Anonymous's picture
Submitted by Anonymous on
My view of all of this is 'maybe Marilyn Manson got his inspirational look from the the people who took on these representations long ago?' I don't think the question of 'authenticity' should be the matter. I think the representation of 'what it meant' is more important. Much has been lost through the decades, centuries due to the mass slaughter of not only different peoples here but their languages, their everyday way of life, their very being in the ambitious attempt by foreigners to make extinct forever the original 'anything' of people in this country alone. Not to make a bold statement here but when looking at things in such detail here one can see why a lot of things today are always in question in regards to the Indigenous. In many cases also some of those Indigenous peoples themselves may be just as confused. Very few know exactly what something like this may or may not mean. I for one think Johnny is sincere in trying to get it right whether it is correct or not in peoples views. But you also have to take into consideration that those people long ago, even as a people, as a family had their own slight individual looks and meanings that were given to them. Look for meaning in things and less in 'authenticity'. This includes one's own view.

Anonymous's picture
Submitted by Anonymous on
Hollywood has been portraying our people poorly since they started making films. Why would we expect anything to be different now. And my wife who is all white says," So what' s with the stupid Hollywood stilted speech pattern? I cringed when I saw the trailer and heard him talking! I made me sad and angry"

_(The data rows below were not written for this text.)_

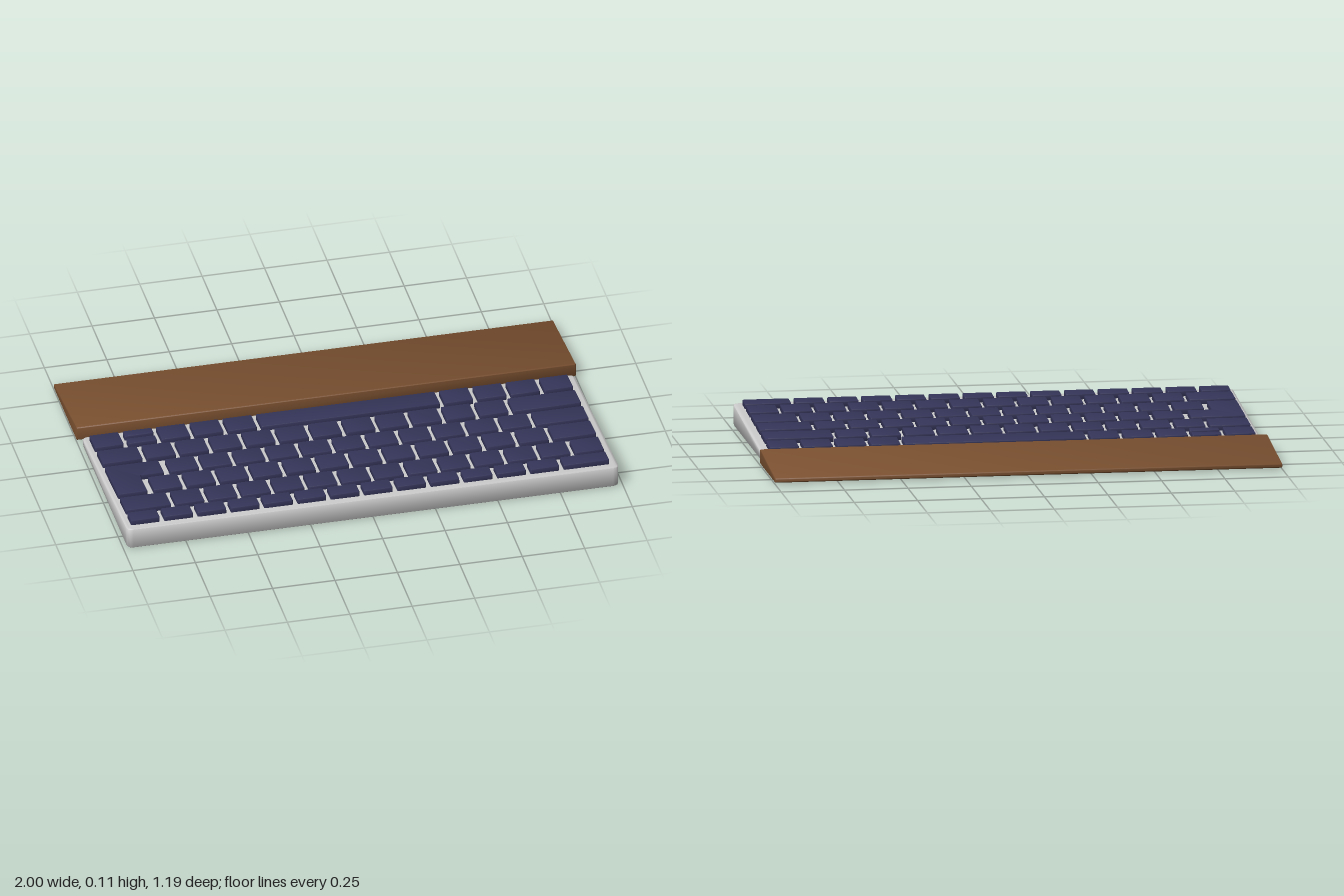
import * as THREE from 'three';
import { toCreasedNormals } from 'three/addons/utils/BufferGeometryUtils.js';

const caseMat = new THREE.MeshStandardMaterial({ color: 0xcccccc });
const keyMat = new THREE.MeshStandardMaterial({ color: 0x35355a });
const woodMat = new THREE.MeshStandardMaterial({ color: 0x7a5030 });

const SLOPE = 0.0714, DECK = 0.0475; // deck height = DECK + SLOPE * z
const deckY = (z) => DECK + SLOPE * z;

// Rounded outline through corner points [x, z], drawn counter-clockwise in (x, -z)
function outline(corners, r) {
  const pts = corners.map(([x, z]) => new THREE.Vector2(x, -z));
  const shape = new THREE.Shape();
  pts.forEach((p, i) => {
    const prev = pts[(i + pts.length - 1) % pts.length];
    const next = pts[(i + 1) % pts.length];
    const a = p.clone().add(prev.clone().sub(p).setLength(r));
    const b = p.clone().add(next.clone().sub(p).setLength(r));
    if (i === 0) shape.moveTo(a.x, a.y);
    else shape.lineTo(a.x, a.y);
    shape.quadraticCurveTo(p.x, p.y, b.x, b.y);
  });
  shape.closePath();
  return shape;
}

const rect = (x0, x1, z0, z1) => [[x0, z1], [x1, z1], [x1, z0], [x0, z0]];

// Upright slab from y = 0 to y = height with softened edges inside its outline
function slab(shape, height, bevel, segments) {
  const geo = new THREE.ExtrudeGeometry(shape, {
    depth: height - 2 * bevel, bevelThickness: bevel, bevelSize: bevel,
    bevelOffset: -bevel, bevelSegments: segments, curveSegments: 4,
  });
  return geo.translate(0, 0, bevel).rotateX(-Math.PI / 2);
}

function mesh(name, geo, mat) {
  const m = new THREE.Mesh(geo, mat);
  m.name = name;
  return m;
}

// Wedge-shaped case: a rounded slab whose upper half follows the sloping deck
function makeCase() {
  const h = 0.1;
  const geo = slab(outline(rect(-0.985, 0.985, -0.178, 0.595), 0.025), h, 0.01, 3);
  const pos = geo.attributes.position;
  for (let i = 0; i < pos.count; i++) {
    const y = pos.getY(i);
    if (y > h / 2) pos.setY(i, deckY(pos.getZ(i)) - (h - y) * 0.4);
  }
  return mesh('case', toCreasedNormals(geo, 0.9), caseMat);
}

// Keys sit on the deck in the deck's own tilted frame
function makeKeys() {
  const keys = new THREE.Group();
  keys.name = 'keys';
  keys.position.y = DECK;
  keys.rotation.x = -Math.atan(SLOPE);
  const LEFT = -0.963, PITCH = 0.1333, GAP = 0.018;
  const addKey = (name, corners) => {
    const geo = slab(outline(corners, 0.006), 0.026, 0.003, 2);
    geo.translate(0, -0.005, 0);
    keys.add(mesh(name, toCreasedNormals(geo, 0.6), keyMat));
  };
  const ones = (n) => Array(n).fill(1);
  // Each row: z range and key widths in pitches; a negative width leaves a space
  const rows = [
    { z: [-0.147, -0.045], w: [1, -1, 1, 1, 1, 5.5, ...ones(4)] },
    { z: [-0.018, 0.088], w: [1.33, ...ones(11), 2.17] },
    { z: [0.115, 0.217], w: [-1.8, ...ones(11), 1.7] },
    { z: [0.238, 0.345], w: [-1.08, ...ones(12), 1.42] },
    { z: [0.372, 0.478], w: [1.5, ...ones(12), 1] },
    { z: [0.497, 0.566], w: [...ones(13), 1.5] },
  ];
  for (const { z, w } of rows) {
    let x = LEFT;
    for (const width of w) {
      const step = Math.abs(width) * PITCH;
      if (width > 0) addKey(width > 5 ? 'spaceBar' : 'key', rect(x, x + step - GAP, ...z));
      x += step;
    }
  }
  // Two half-height arrow keys in the first row
  const ax = LEFT + PITCH;
  addKey('arrowKey', rect(ax, ax + PITCH - GAP, -0.147, -0.106));
  addKey('arrowKey', rect(ax, ax + PITCH - GAP, -0.086, -0.045));
  // L-shaped enter key spanning two rows
  addKey('enterKey', [
    [LEFT, 0.345], [LEFT + 0.118, 0.345], [LEFT + 0.118, 0.217],
    [LEFT + 0.214, 0.217], [LEFT + 0.214, 0.115], [LEFT, 0.115],
  ]);
  return keys;
}

// Wooden wrist rest: tapered side profile swept along x
function makeWristRest() {
  const profile = outline([[0.203, -0.005], [0.595, -0.005], [0.595, -0.023], [0.203, -0.064]], 0.008);
  const b = 0.004;
  const geo = new THREE.ExtrudeGeometry(profile, {
    depth: 2 - 2 * b, bevelThickness: b, bevelSize: b, bevelOffset: -b,
    bevelSegments: 2, curveSegments: 5,
  });
  geo.translate(0, 0, b - 1).rotateY(Math.PI / 2);
  return mesh('wristRest', toCreasedNormals(geo, 0.6), woodMat);
}

export function createModel() {
  const model = new THREE.Group();
  model.name = 'keyboardWithWristRest';
  model.add(makeCase(), makeKeys(), makeWristRest());
  return model;
}
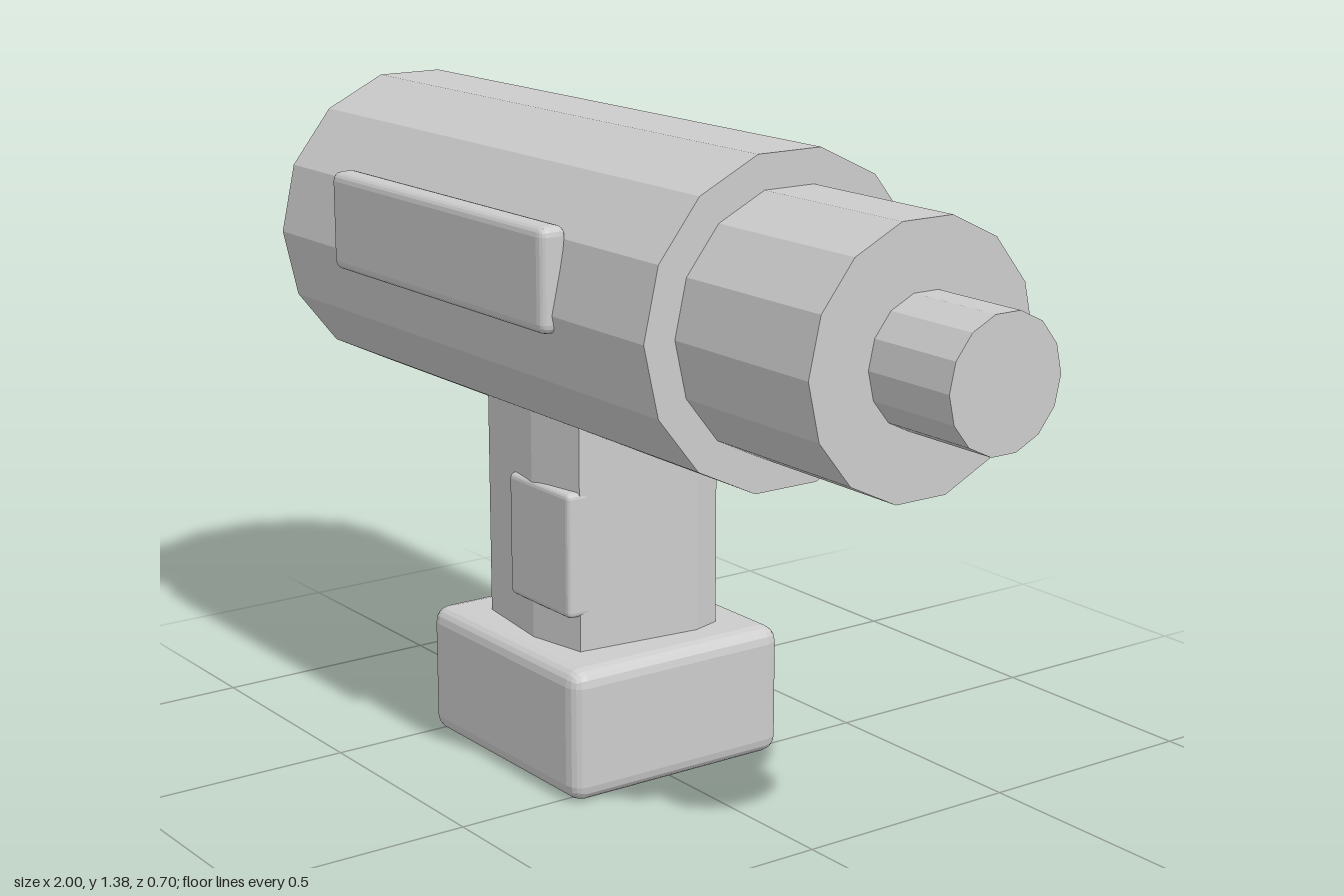
import * as THREE from 'three';
import { RoundedBoxGeometry } from 'three/addons/geometries/RoundedBoxGeometry.js';

export function createModel() {
  const group = new THREE.Group();
  const grey = new THREE.MeshStandardMaterial({ color: 0xcccccc });
  grey.name = 'plain grey';
  grey.flatShading = true;

  const add = (name, geometry, x = 0, y = 0, z = 0) => {
    const mesh = new THREE.Mesh(geometry, grey);
    mesh.name = name;
    mesh.position.set(x, y, z);
    group.add(mesh);
  };

  // Fourteen-sided barrel sections along x
  const barrel = (name, x0, x1, radius) => {
    const geometry = new THREE.CylinderGeometry(radius, radius, x1 - x0, 14);
    geometry.rotateZ(-Math.PI / 2);
    add(name, geometry, (x0 + x1) / 2, 1.046, -0.01);
  };
  barrel('motorHousing', -1, 0.39, 0.338);
  barrel('chuck', 0.39, 0.785, 0.267);
  barrel('bit', 0.785, 1, 0.131);

  // Rounded box given by its limits on each axis
  const block = (name, [x0, x1], [y0, y1], [z0, z1], radius) => {
    const geometry = new RoundedBoxGeometry(x1 - x0, y1 - y0, z1 - z0, 2, radius);
    add(name, geometry, (x0 + x1) / 2, (y0 + y1) / 2, (z0 + z1) / 2);
  };
  block('batteryBase', [-0.517, 0.047], [0, 0.285], [-0.276, 0.257], 0.035);
  block('sidePanel', [-0.735, 0.085], [1.008, 1.22], [0.288, 0.35], 0.02);
  block('trigger', [-0.29, -0.065], [0.36, 0.628], [0.13, 0.194], 0.012);

  // Faceted handle: cross-section in x, z extruded upward into the housing
  const section = [
    [-0.205, 0.191], [-0.067, 0.165], [-0.04, -0.115], [-0.06, -0.18],
    [-0.18, -0.203], [-0.4, -0.18], [-0.43, -0.065], [-0.41, 0.165],
  ].map(([x, z]) => new THREE.Vector2(x, -z));
  const handle = new THREE.ExtrudeGeometry(new THREE.Shape(section), { depth: 0.75, bevelEnabled: false });
  handle.rotateX(-Math.PI / 2);
  add('handle', handle, 0, 0.2, 0);

  return group;
}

Anonymous's picture
Submitted by Anonymous on
Pueblo&shoshone I will not see this movie. I will not see this movie because johnny depp is NOT a indian/ american indian/ native american/ PC BS. I will not see this movie because johnny depp is playing a indian with his face painted wearing a bird on his head. I will not see this movie because for the few lines he spoke, johnny depp tried for a indian accent. If i ever get curious, if i ever feel the urge to see if he brings something to his portrayal of indian people i will download his movie for free just because i dont want to give him or the studio any money for this movie.

dominic06's picture
Submitted by dominic06 on
This is different look of warrior- white painted face, bird on head. People love this look.